Filter out all lines without the word "collar" from the data below, please, and copy the rest.

Records from a dataset:
******************************
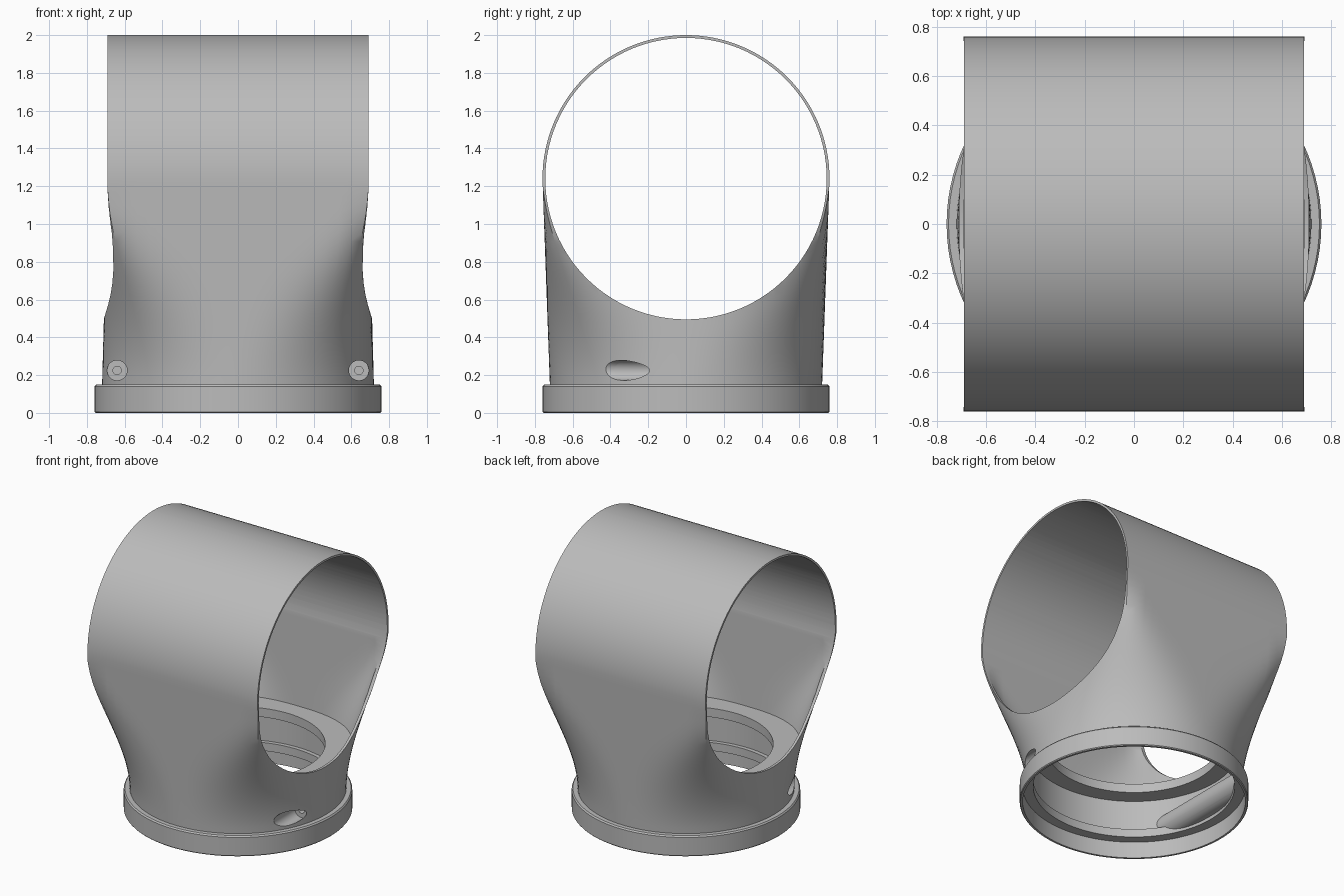
import bpy, bmesh, math
from mathutils import Matrix

if "Cube" in bpy.data.objects:
    bpy.data.objects.remove(bpy.data.objects["Cube"])

grey = bpy.data.materials.new("grey plastic")
grey.diffuse_color = (0.5, 0.5, 0.5, 1)
grey.use_nodes = True
grey.node_tree.nodes["Principled BSDF"].inputs["Base Color"].default_value = grey.diffuse_color

AXIS_Z = 1.24      # height of the horizontal tube axis
BASE_Z = 0.13      # bottom of the square-to-round neck


def make(name, bm):
    bmesh.ops.recalc_face_normals(bm, faces=bm.faces)
    me = bpy.data.meshes.new(name)
    bm.to_mesh(me)
    bm.free()
    me.materials.append(grey)
    ob = bpy.data.objects.new(name, me)
    bpy.context.collection.objects.link(ob)
    return ob


def skin(name, rings):
    """Closed solid through a stack of equal-sized rings."""
    bm = bmesh.new()
    rows = [[bm.verts.new(p) for p in r] for r in rings]
    n = len(rows[0])
    for a, b in zip(rows, rows[1:]):
        for i in range(n):
            j = (i + 1) % n
            bm.faces.new((a[i], a[j], b[j], b[i]))
    bm.faces.new(rows[0][::-1])
    bm.faces.new(rows[-1])
    return make(name, bm)


def section(z, a, b, s, per_side=24):
    """Superellipse: s = 0 is a rectangle, s = 1 an ellipse."""
    pts = []
    for side in range(4):
        for k in range(per_side):
            u = math.tan((k / per_side - 0.5) * math.pi / 2)
            x, y = [(1, u), (-u, 1), (-1, -u), (u, -1)][side]
            n = 2 / max(s, 0.001)
            r = 1 if s < 0.01 else (abs(x) ** n + abs(y) ** n) ** (-1 / n)
            pts.append((a * x * r, b * y * r, z))
    return pts


def neck(z0, a, b, r, steps=24):
    """Round section of radius r at BASE_Z easing into an a x b rectangle."""
    rings = []
    for i in range(steps + 1):
        z = z0 + (AXIS_Z - z0) * i / steps
        t = min(1, (AXIS_Z - z) / (AXIS_Z - BASE_Z))
        s = t * t * (3 - 2 * t)
        rings.append(section(z, a + (r - a) * t, b + (r - b) * t, s))
    return rings


def rod(name, r, p, length, axis, seg=48):
    bm = bmesh.new()
    rot = Matrix.Rotation(math.pi / 2, 4, axis) if axis != 'Z' else Matrix()
    bmesh.ops.create_cone(bm, cap_ends=True, segments=seg, radius1=r, radius2=r,
                          depth=length, matrix=Matrix.Translation(p) @ rot)
    return make(name, bm)


def lathe(name, profile, seg=96):
    return skin(name, [[(r * math.cos(2 * math.pi * i / seg),
                         r * math.sin(2 * math.pi * i / seg), z)
                        for i in range(seg)] for r, z in profile])


def boolean(ob, tool, op):
    m = ob.modifiers.new("cut", 'BOOLEAN')
    m.operation, m.object, m.solver = op, tool, 'EXACT'
    dg = bpy.context.evaluated_depsgraph_get()
    me = bpy.data.meshes.new_from_object(ob.evaluated_get(dg))
    ob.modifiers.clear()
    ob.data = me
    tool.hide_render = True


def discard(*obs):
    for o in obs:
        bpy.data.objects.remove(o)


# Outer shell: neck, then the upper half of the horizontal tube
rings = neck(BASE_Z - 0.03, 0.69, 0.76, 0.72)
for i in range(1, 33):
    a = math.pi / 2 * i / 32
    rings.append(section(AXIS_Z + 0.76 * math.sin(a), 0.69,
                         max(0.76 * math.cos(a), 0.004), 0))
body = skin("tee_body", rings)

# Base collar
collar = lathe("collar", [(0.755, 0), (0.76, 0.006), (0.76, 0.14), (0.752, 0.15)])
boolean(body, collar, 'UNION')

# Hollow: tube bore, neck cavity above the shelf, stepped socket below it
bore = rod("bore_cutter", 0.745, (0, 0, AXIS_Z), 2, 'Y', 112)
cavity = skin("cavity_cutter", neck(0.475, 0.675, 0.742, 0.70))
socket = lathe("socket_cutter", [(0.74, -0.1), (0.74, 0.12), (0.67, 0.12), (0.67, 0.18),
                                 (0.70, 0.18), (0.70, 0.41), (0.58, 0.41), (0.58, 0.55)])
for c in (bore, cavity, socket):
    boolean(body, c, 'DIFFERENCE')
discard(collar, bore, cavity, socket)

# Screw bosses inside the neck, with counterbored holes from the front
parts = [body]
for side, label in ((-1, "left"), (1, "right")):
    x = 0.64 * side
    boss = rod(label + "_screw_boss", 0.085, (x, 0, 0.225), 0.9, 'X')
    limit = rod("limit", 0.71, (0, 0, 0.3), 0.6, 'Z', 96)
    boolean(boss, limit, 'INTERSECT')
    head = rod("head_cutter", 0.053, (x, -0.59, 0.225), 0.82, 'X')
    pilot = rod("pilot_cutter", 0.022, (x, -0.2, 0.225), 0.5, 'X', 24)
    boolean(body, head, 'DIFFERENCE')
    boolean(boss, head, 'DIFFERENCE')
    boolean(boss, pilot, 'DIFFERENCE')
    discard(limit, head, pilot)
    parts.append(boss)

# Smooth shading with sharp rims
bpy.ops.object.select_all(action='DESELECT')
for o in parts:
    o.select_set(True)
bpy.context.view_layer.objects.active = body
bpy.ops.object.shade_smooth_by_angle(angle=math.radians(30))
******************************
Solution for this task:
# Base collar
collar = lathe("collar", [(0.755, 0), (0.76, 0.006), (0.76, 0.14), (0.752, 0.15)])
boolean(body, collar, 'UNION')
discard(collar, bore, cavity, socket)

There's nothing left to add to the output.